You will put a hole through each piece of tape. The tape helps to keeps the holes from expanding. Next, cut two pieces of cordage and knot one end of each piece and then thread a piece through both holes. Put the emergency poncho back over your head and shoulders and tie off the pieces of cordage to hold the ad hoc poncho in place. You can from this point repeat the process so you can tie off the poncho to hold the hood in place and to pull the poncho together further down your body. Tie off under the chin for the hood, but keep in mind you do not want to create a choking hazard.
Another method would be to cut a piece out of the center that your head would fit through and simply wear that way, but your head would be unprotected and water will easily drip through the opening. Use duct tape around the edges of any holes you cut to keep the plastic from tearing.
Two shower curtains can be connected using the grommets to create a shelter. Use as you would any nylon or canvas tarp. Clear shower curtains would create the same effects as a greenhouse, so for cold weather shelters, this would be ideal if there is sunshine to warm the plastic, and thus, radiate heat to your body during the day. For nighttime, you could cover the shelter with pine boughs, pine needles, grasses, leaves or any vegetation to reduce the heat conduction from inside the shelter.
Once again use duct tape to harden any holes you put in the plastic. You may have to use cordage along the bottom to secure to limbs or ground stakes, and so you do not want the plastic tearing.
Warm the Inside of Your Vehicle by Securing the Curtain over the Front Windshield
Tape the curtain so it catches the sun if you are stranded in your vehicle. This will create a greenhouse effect and increase the temperature inside the car during the daylight hours. At night, you would reverse the process by using Mylar emergency blankets to reflect heat back into the vehicle.
Make Shift Greenhouse
You can take supple saplings, or any flexible plastic or other material to create a rounded greenhouse. Anchor one end to the ground and then bend over the sapling or PVC and secure the other end in the ground to create a half hoop. Drape the plastic over the hoops and secure. This would be a very small greenhouse but it can be used in the daylight hours to give your plants the much-needed sunshine, while still being protected in cold weather. You would likely have to protect the plants at night by moving them indoors or use some other means.
Waterproof Sleeping Bag Cover
Fit and cut the plastic to size making sure you do not cut the grommets off. Use the grommets so you do not have to cut so many holes in the plastic to secure together. Once cut to size stitch together using cordage or use duct tape for a more temporary cover.
Make a Water Bladder Using a Straw and a Piece of Shower Curtain
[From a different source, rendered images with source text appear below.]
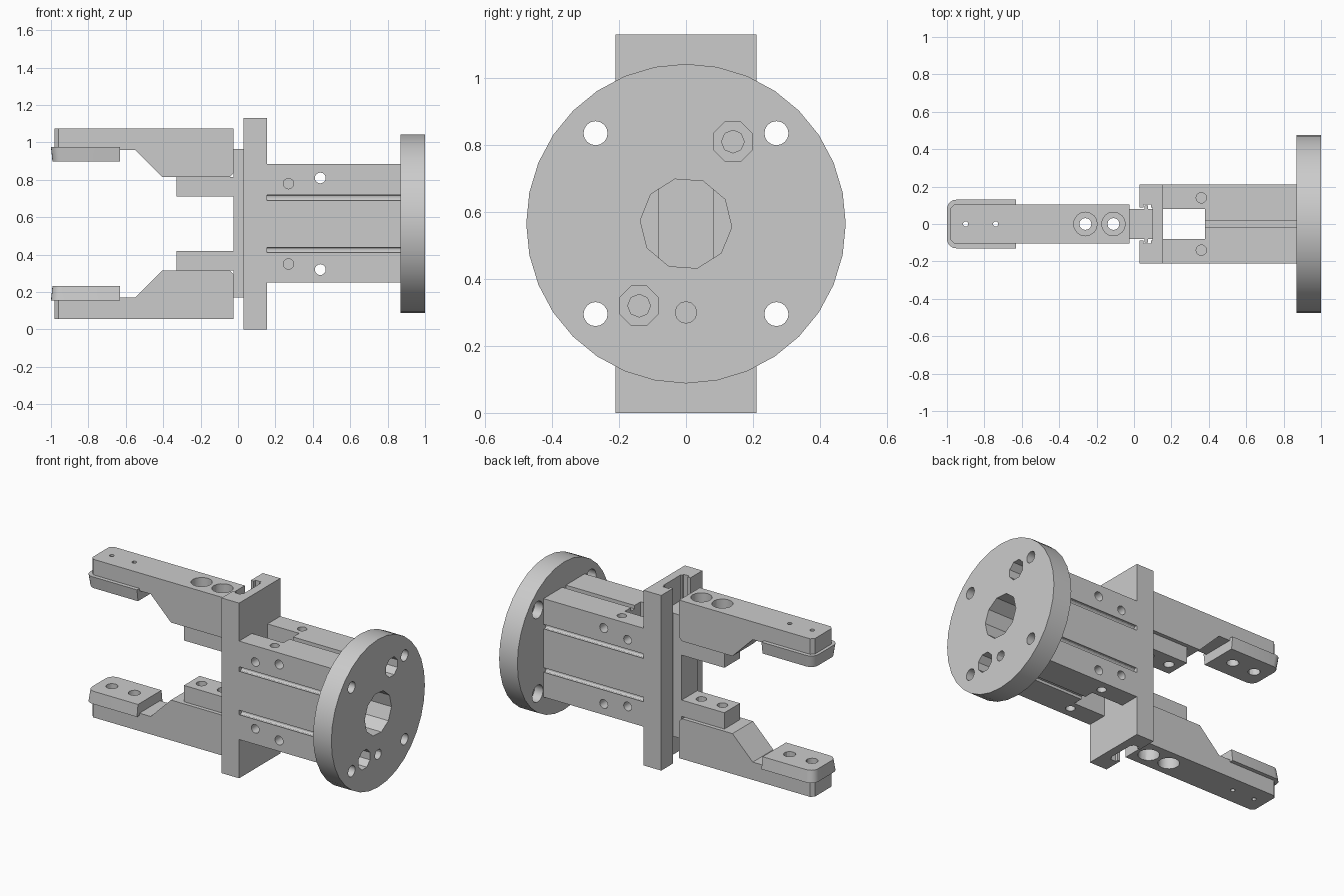
import bpy, bmesh, math
from mathutils import Vector

cube = bpy.data.objects.get("Cube")
if cube:
    bpy.data.objects.remove(cube, do_unlink=True)

MID = 0.565  # height of the gripper axis

metal = bpy.data.materials.new("grey metal")
metal.use_nodes = True
GREY = (0.6, 0.6, 0.6, 1)
metal.diffuse_color = GREY
metal.node_tree.nodes["Principled BSDF"].inputs["Base Color"].default_value = GREY


def prism(name, pts, axis, lo, hi):
    """Extrude a 2D profile along an axis; the profile uses the other two axes in order."""
    def place(p, d):
        c = list(p)
        c.insert("xyz".index(axis), d)
        return Vector(c)
    bm = bmesh.new()
    a = [bm.verts.new(place(p, lo)) for p in pts]
    b = [bm.verts.new(place(p, hi)) for p in pts]
    bm.faces.new(a)
    bm.faces.new(b)
    for i in range(len(pts)):
        j = (i + 1) % len(pts)
        bm.faces.new((a[i], a[j], b[j], b[i]))
    bmesh.ops.recalc_face_normals(bm, faces=bm.faces)
    me = bpy.data.meshes.new(name)
    bm.to_mesh(me)
    bm.free()
    me.materials.append(metal)
    ob = bpy.data.objects.new(name, me)
    bpy.context.collection.objects.link(ob)
    return ob


def box(name, x, y, z):
    return prism(name, [(x[0], y[0]), (x[1], y[0]), (x[1], y[1]), (x[0], y[1])], "z", *z)


def cyl(name, u, v, r, axis, lo, hi, n=16, turn=0.0):
    pts = [(u + r * math.cos(turn + math.tau * i / n),
            v + r * math.sin(turn + math.tau * i / n)) for i in range(n)]
    return prism(name, pts, axis, lo, hi)


def activate(ob):
    bpy.ops.object.select_all(action="DESELECT")
    ob.select_set(True)
    bpy.context.view_layer.objects.active = ob


def cut(ob, *cutters):
    activate(ob)
    for c in cutters:
        m = ob.modifiers.new("cut", "BOOLEAN")
        m.operation, m.solver, m.object = "DIFFERENCE", "EXACT", c
        bpy.ops.object.modifier_apply(modifier=m.name)
        bpy.data.objects.remove(c, do_unlink=True)


def smooth(ob):
    activate(ob)
    bpy.ops.object.shade_smooth_by_angle(angle=math.radians(30))


def bore():
    return cyl("bore", 0, MID, 0.137, "x", 0.3, 1.1, 10, -0.07)


# Mounting flange
flange = cyl("mounting_flange", 0, MID, 0.477, "x", 0.87, 1.0, 32)
cut(flange, bore(), cyl("pin", 0, 0.3, 0.032, "x", 0.92, 1.1, 12))
for sy in (-1, 1):
    for sz in (-1, 1):
        y, z = 0.27 * sy, MID + 0.27 * sz
        cut(flange, cyl("hole", y, z, 0.036, "x", 0.8, 1.1),
            cyl("counterbore", y, z, 0.055, "x", 0.8, 0.93))
    cut(flange, cyl("port", 0.14 * sy, MID + 0.245 * sy, 0.063, "x", 0.8, 1.1, 8, math.pi / 8))
smooth(flange)

# Main body with its central window, ports and grooves
body = box("main_body", (0.155, 0.87), (-0.21, 0.21), (0.25, 0.885))
cut(body, bore(), box("window", (0.1, 0.38), (-0.08, 0.08), (0, 1.2)))
for s in (-1, 1):
    cut(body, cyl("port", 0.14 * s, MID + 0.245 * s, 0.034, "x", 0.5, 1, 8),
        cyl("cross_hole", 0.44, MID + 0.245 * s, 0.029, "y", -1, 1))
    edge = MID + 0.3175 * s
    cut(body, box("seam", (0.3, 0.95), (-0.018, 0.018), (edge - 0.02, edge + 0.02)))
    for t in (-1, 1):
        cut(body, cyl("side_hole", 0.27, MID + 0.215 * s, 0.028, "y", 0.1 * t, 0.3 * t),
            cyl("groove", 0.2 * t, MID + 0.14 * s, 0.018, "x", 0, 1, 12),
            cyl("top_hole", 0.36, 0.14 * t, 0.028, "z", edge - 0.08 * s, edge + 0.1 * s))
smooth(body)

# Cross plate with the guide slot
plate = box("cross_plate", (0.03, 0.155), (-0.21, 0.21), (0, 1.13))
cut(plate, box("slot", (0, 0.1), (-0.088, 0.088), (-0.1, 1.2)),
    box("slot_wings", (0.05, 0.09), (-0.105, 0.105), (-0.1, 1.2)))

# Slide carriage with guide ribs
half = [(-0.025, 0.08), (0.055, 0.08), (0.055, 0.098), (0.075, 0.098), (0.075, 0.08), (0.1, 0.08)]
prism("slide_carriage", half + [(x, -y) for x, y in reversed(half)], "z", 0.17, 0.965)

# Mirrored fingers, mounting blocks and pads
for s, side in ((1, "upper"), (-1, "lower")):
    def h(d):
        return MID + s * d

    profile = [(-0.98, 0.51), (-0.025, 0.51), (-0.025, 0.27), (-0.045, 0.25),
               (-0.405, 0.25), (-0.55, 0.395), (-0.98, 0.395)]
    finger = prism(side + "_finger", [(x, h(d)) for x, d in profile], "y", -0.105, 0.105)
    block = box(side + "_finger_block", (-0.33, -0.025), (-0.08, 0.08), (h(0.145), h(0.25)))
    for t in (-1, 1):
        corner = [(-1.0, 0.085 * t), (-0.98, 0.085 * t), (-0.96, 0.105 * t), (-0.96, 0.13 * t),
                  (-1.0, 0.13 * t)]
        cut(finger, prism("corner", corner, "z", h(0.3), h(0.6)))
    for x in (-0.26, -0.11):
        cut(finger, cyl("bolt", x, 0, 0.032, "z", h(0.1), h(0.6), 12),
            cyl("bolt_head", x, 0, 0.063, "z", h(0.4), h(0.6)))
        cut(block, cyl("bolt", x, 0, 0.032, "z", h(0.1), h(0.3), 12))

    # Pad outline with rounded tip corners and a narrower gripping face
    arc = [math.pi / 2 * i / 5 for i in range(6)]
    half = [(-0.63, 0.13)] + [(-0.95 - 0.05 * math.sin(a), 0.08 + 0.05 * math.cos(a)) for a in arc]
    outline = half + [(x, -y) for x, y in reversed(half)]
    pad = prism(side + "_pad", outline, "z", h(0.333), h(0.41))
    face = min(pad.data.polygons, key=lambda f: s * f.center.z)
    for i in face.vertices:
        v = pad.data.vertices[i].co
        if v.x < -0.64:
            v.x += 0.008
        v.y -= math.copysign(0.01, v.y)
    for x in (-0.9, -0.74):
        cut(finger, cyl("pin", x, 0, 0.014, "z", h(0.3), h(0.6), 12))
        cut(pad, cyl("pin", x, 0, 0.014, "z", h(0.3), h(0.6), 12),
            cyl("screw_head", x, 0, 0.036, "z", h(0.3), h(0.385), 12))
    for ob in (finger, block, pad):
        smooth(ob)

bpy.ops.object.select_all(action="DESELECT")
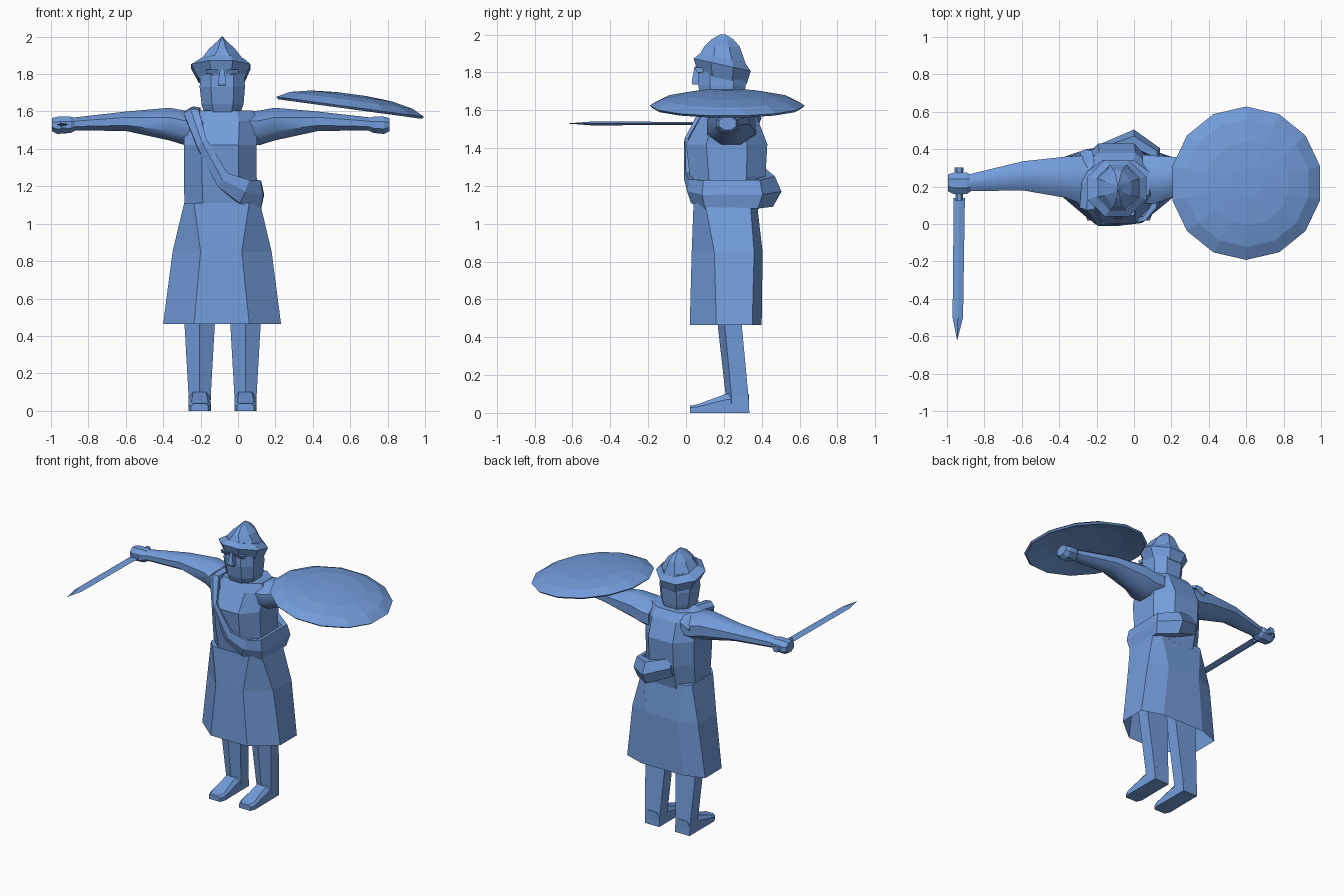
import bpy, bmesh, math
from mathutils import Vector

CX = -0.085  # body centre line
blue = bpy.data.materials.new("blue")
blue.diffuse_color = (0.17, 0.335, 0.71, 1)


def loft(name, rings, cap_start=True, cap_end=True, smooth=False):
    """Skin a list of equal-length point rings."""
    bm = bmesh.new()
    loops = [[bm.verts.new(p) for p in r] for r in rings]
    n = len(loops[0])
    for a, b in zip(loops, loops[1:]):
        for i in range(n):
            j = (i + 1) % n
            bm.faces.new((a[i], a[j], b[j], b[i]))
    if cap_start:
        bm.faces.new(loops[0][::-1])
    if cap_end:
        bm.faces.new(loops[-1])
    bmesh.ops.recalc_face_normals(bm, faces=bm.faces)
    me = bpy.data.meshes.new(name)
    bm.to_mesh(me)
    bm.free()
    me.materials.append(blue)
    ob = bpy.data.objects.new(name, me)
    bpy.context.collection.objects.link(ob)
    if smooth:
        bpy.ops.object.select_all(action='DESELECT')
        ob.select_set(True)
        bpy.context.view_layer.objects.active = ob
        bpy.ops.object.shade_smooth_by_angle(angle=math.radians(50))
    return ob


def octa(z, x0, x1, y0, y1, cx=0.25, cy=0.25):
    """Chamfered rectangle at height z; cx, cy are the chamfer fractions."""
    a, b = (x1 - x0) * cx, (y1 - y0) * cy
    return [(x0 + a, y0, z), (x1 - a, y0, z), (x1, y0 + b, z), (x1, y1 - b, z),
            (x1 - a, y1, z), (x0 + a, y1, z), (x0, y1 - b, z), (x0, y0 + b, z)]


def box(z, x0, x1, y0, y1):
    return [(x0, y0, z), (x1, y0, z), (x1, y1, z), (x0, y1, z)]


# Torso
loft("torso", [octa(1.07, -0.285, 0.11, 0.05, 0.38),
               octa(1.25, -0.29, 0.10, 0.02, 0.42),
               octa(1.42, -0.29, 0.10, 0.00, 0.43),
               octa(1.55, -0.285, 0.105, 0.07, 0.38),
               octa(1.605, -0.25, 0.08, 0.10, 0.34)])


# Skirt, open at the hem
def skirt_ring(z, f0, f1, s0, s1, yf, ya, yb, yk):
    return [(f0, yf, z), (f1, yf, z), (s1, ya, z), (s1, yb, z),
            (f1 + 0.02, yk, z), (f0 - 0.02, yk, z), (s0, yb, z), (s0, ya, z)]


loft("skirt", [skirt_ring(1.11, -0.235, 0.06, -0.288, 0.118, 0.04, 0.10, 0.34, 0.375),
               skirt_ring(0.85, -0.20, 0.02, -0.35, 0.18, 0.03, 0.15, 0.36, 0.405),
               skirt_ring(0.465, -0.235, 0.06, -0.40, 0.23, 0.02, 0.16, 0.35, 0.40)],
     cap_end=False)

# Legs with a front ridge, and wedge feet
for side, cx in (("left", -0.205), ("right", 0.04)):
    def leg_ring(z, w, yr, yf, yb):
        return [(cx, yr, z), (cx + w, yf, z), (cx + w, yb, z), (cx - w, yb, z), (cx - w, yf, z)]
    loft(side + "_leg", [leg_ring(0.0, 0.058, 0.21, 0.24, 0.335),
                         leg_ring(0.09, 0.06, 0.21, 0.24, 0.33),
                         leg_ring(0.62, 0.09, 0.15, 0.19, 0.28)])

    def foot_ring(y, w, wt, z):
        return [(cx - w, y, 0), (cx + w, y, 0), (cx + w, y, z * 0.7),
                (cx + wt, y, z), (cx - wt, y, z), (cx - w, y, z * 0.7)]
    loft(side + "_foot", [foot_ring(0.02, 0.045, 0.03, 0.038),
                          foot_ring(0.06, 0.06, 0.045, 0.045),
                          foot_ring(0.21, 0.058, 0.035, 0.10),
                          foot_ring(0.333, 0.056, 0.035, 0.10)])


# Arms, mirrored about the body centre
def arm_ring(d, y0, y1, z0, z1, s):
    yc, zc, ry, rz = (y0 + y1) / 2, (z0 + z1) / 2, (y1 - y0) / 2, (z1 - z0) / 2
    k = 1 / math.cos(math.pi / 8)
    return [(CX + s * d, yc + ry * k * math.cos((i + 0.5) * math.pi / 4),
             zc + rz * k * math.sin((i + 0.5) * math.pi / 4)) for i in range(8)]


for side, s in (("left", -1), ("right", 1)):
    e = 0.91 if s < 0 else 0.895
    loft(side + "_arm", [arm_ring(0.13, 0.11, 0.37, 1.42, 1.60, s),
                         arm_ring(0.20, 0.11, 0.365, 1.42, 1.605, s),
                         arm_ring(0.28, 0.14, 0.36, 1.445, 1.62, s),
                         arm_ring(0.51, 0.18, 0.335, 1.495, 1.60, s),
                         arm_ring(0.80, 0.175, 0.265, 1.50, 1.567, s)], smooth=True)
    loft(side + "_hand", [arm_ring(0.78, 0.18, 0.26, 1.50, 1.565, s),
                          arm_ring(0.81, 0.16, 0.275, 1.485, 1.572, s),
                          arm_ring(e - 0.03, 0.16, 0.275, 1.48, 1.572, s),
                          arm_ring(e, 0.175, 0.265, 1.495, 1.565, s)])

# Head and nose
loft("head", [octa(1.56, -0.17, 0.00, 0.11, 0.29),
              octa(1.64, -0.195, 0.03, 0.08, 0.305),
              octa(1.73, -0.205, 0.037, 0.065, 0.315),
              octa(1.86, -0.20, 0.03, 0.07, 0.30)])
loft("nose", [box(1.735, CX - 0.022, CX + 0.022, 0.035, 0.08),
              box(1.75, CX - 0.022, CX + 0.022, 0.03, 0.08),
              box(1.83, CX - 0.01, CX + 0.01, 0.045, 0.08)])
for sx in (-1, 1):  # brow ridges
    x = CX + sx * 0.055
    loft("brow", [box(1.80, x - 0.032, x + 0.032, 0.058, 0.09),
                  box(1.825, x - 0.032, x + 0.032, 0.045, 0.09)])


# Helmet: flared band tilted back, crested dome
def tilt(ring, k=0.22):
    return [(x, y, z - (y - 0.19) * k) for x, y, z in ring]


loft("helmet_band", [tilt(octa(1.765, -0.21, 0.035, 0.065, 0.32, 0.3, 0.3)),
                     tilt(octa(1.84, -0.25, 0.067, 0.04, 0.342, 0.3, 0.3)),
                     tilt(octa(1.875, -0.20, 0.03, 0.075, 0.315, 0.3, 0.3))])
loft("helmet_dome", [tilt(octa(1.86, -0.205, 0.035, 0.07, 0.32, 0.3, 0.3)),
                     octa(1.935, CX - 0.07, CX + 0.07, 0.095, 0.285, 0.35, 0.3),
                     octa(1.975, CX - 0.026, CX + 0.026, 0.135, 0.25, 0.3, 0.3),
                     octa(2.0, CX - 0.004, CX + 0.004, 0.18, 0.21)])

# Shoulder roll: (upper point, lower point, outward offset)
roll = [((-0.22, 0.37, 1.56), (-0.29, 0.37, 1.52), (0, 0.03, 0.02)),
        ((-0.20, 0.22, 1.60), (-0.28, 0.22, 1.585), (0, 0, 0.035)),
        ((-0.205, 0.09, 1.59), (-0.285, 0.10, 1.57), (-0.01, -0.02, 0.035)),
        ((-0.17, 0.01, 1.45), (-0.215, 0.02, 1.40), (0, -0.025, 0.01)),
        ((-0.055, 0.02, 1.27), (-0.11, 0.03, 1.20), (0, -0.035, 0)),
        ((0.05, 0.04, 1.235), (0.00, 0.05, 1.11), (0.015, -0.04, 0)),
        ((0.10, 0.11, 1.23), (0.10, 0.12, 1.075), (0.035, -0.03, 0)),
        ((0.10, 0.36, 1.23), (0.10, 0.35, 1.08), (0.04, 0.05, 0)),
        ((0.00, 0.41, 1.25), (0.00, 0.40, 1.09), (0.0, 0.10, 0)),
        ((-0.17, 0.38, 1.30), (-0.18, 0.38, 1.17), (0, 0.05, 0))]
rings = []
for u, l, n in roll:
    u, l, n = Vector(u), Vector(l), Vector(n)
    rings.append([u, u + n * 0.6, (u + l) / 2 + n, l + n * 0.6, l])
loft("shoulder_roll", rings)


# Shield: thin 14-sided dish tipped outward
def shield_ring(r, h):
    return [(0.6 + 0.405 * r * math.sin(i * math.tau / 14) + h * 0.13,
             0.218 + 0.41 * r * math.cos(i * math.tau / 14),
             1.625 - 0.055 * r * math.sin(i * math.tau / 14) + h) for i in range(14)]


loft("shield", [shield_ring(0.3, 0.045), shield_ring(0.62, 0.03), shield_ring(0.97, -0.012),
                shield_ring(1, 0.0), shield_ring(0.83, 0.035),
                shield_ring(0.55, 0.058), shield_ring(0.2, 0.068)])


# Sword: flat diamond blade, grip and pommel
def blade_ring(y, x, w, t):
    return [(x - w, y, 1.53), (x, y, 1.53 - t), (x + w, y, 1.53), (x, y, 1.53 + t)]


loft("sword_blade", [blade_ring(0.14, -0.934, 0.03, 0.008),
                     blade_ring(-0.5, -0.942, 0.028, 0.01),
                     blade_ring(-0.62, -0.945, 0.001, 0.001)])


def grip_ring(y, r):
    return [(-0.935 + r * math.cos(i * math.tau / 6), y, 1.53 + r * math.sin(i * math.tau / 6))
            for i in range(6)]


loft("sword_grip", [grip_ring(0.125, 0.02), grip_ring(0.285, 0.02)])
loft("sword_pommel", [grip_ring(0.28, 0.024), grip_ring(0.303, 0.024)])
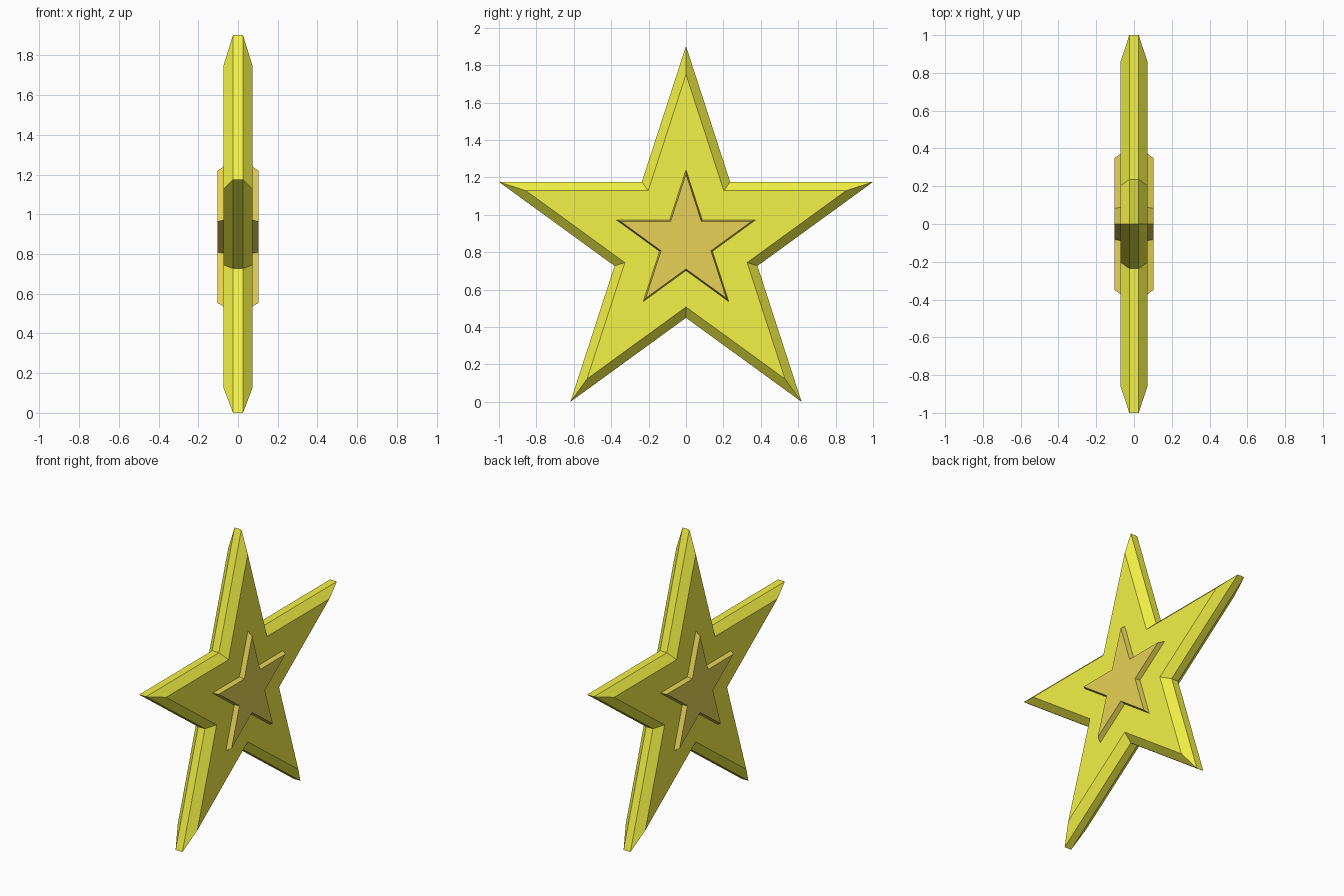
import bpy, bmesh
from math import sin, cos, pi

if "Cube" in bpy.data.objects:
    bpy.data.objects.remove(bpy.data.objects["Cube"])

CENTRE_Z = 0.851
INNER_RATIO = 0.382  # regular five-pointed star


def material(name, colour):
    m = bpy.data.materials.new(name)
    m.diffuse_color = (*colour, 1)
    m.use_nodes = True
    m.node_tree.nodes["Principled BSDF"].inputs["Base Color"].default_value = m.diffuse_color
    return m


def star(name, sections, mat):
    """Loft star outlines along x; sections are (x, tip radius)."""
    bm = bmesh.new()
    rings = []
    for x, radius in sections:
        ring = []
        for i in range(10):
            r = radius * (INNER_RATIO if i % 2 else 1)
            a = i * pi / 5
            ring.append(bm.verts.new((x, r * sin(a), CENTRE_Z + r * cos(a))))
        rings.append(ring)
    for a, b in zip(rings, rings[1:]):
        for i in range(10):
            j = (i + 1) % 10
            bm.faces.new((a[i], a[j], b[j], b[i]))
    bm.faces.new(rings[0])
    bm.faces.new(rings[-1])
    bmesh.ops.recalc_face_normals(bm, faces=bm.faces)
    mesh = bpy.data.meshes.new(name)
    bm.to_mesh(mesh)
    bm.free()
    mesh.materials.append(mat)
    obj = bpy.data.objects.new(name, mesh)
    bpy.context.collection.objects.link(obj)
    return obj


# Large star with bevelled rim
star("star_body",
     [(-0.072, 0.90), (-0.025, 1.0515), (0.025, 1.0515), (0.072, 0.90)],
     material("yellow", (0.9, 0.88, 0.06)))

# Small raised star showing on both faces
star("star_emblem",
     [(-0.104, 0.367), (-0.072, 0.39), (0.072, 0.39), (0.104, 0.367)],
     material("amber", (0.79, 0.64, 0.09)))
You would simply cut a round piece and tie off as if you were making a typical sachet but, this time, put a straw in the center as you tie off so you can drink from the bladder and then refill the bladder. You obviously cannot tip the bladder over but you can secure it so it can be carried over your shoulder or hung on your pack.
Collect Rain or Morning Dew
Make a depression in the ground and cover with the plastic to create a cup to collect rain or dew. You can also drape the plastic over vegetation or rocks, but you will need to create small depressions in the plastic for the moisture to collect in.
The uses for plastic during a survival situation are virtually endless. With a little imagination, you can come up with even more uses for a plastic shower curtain.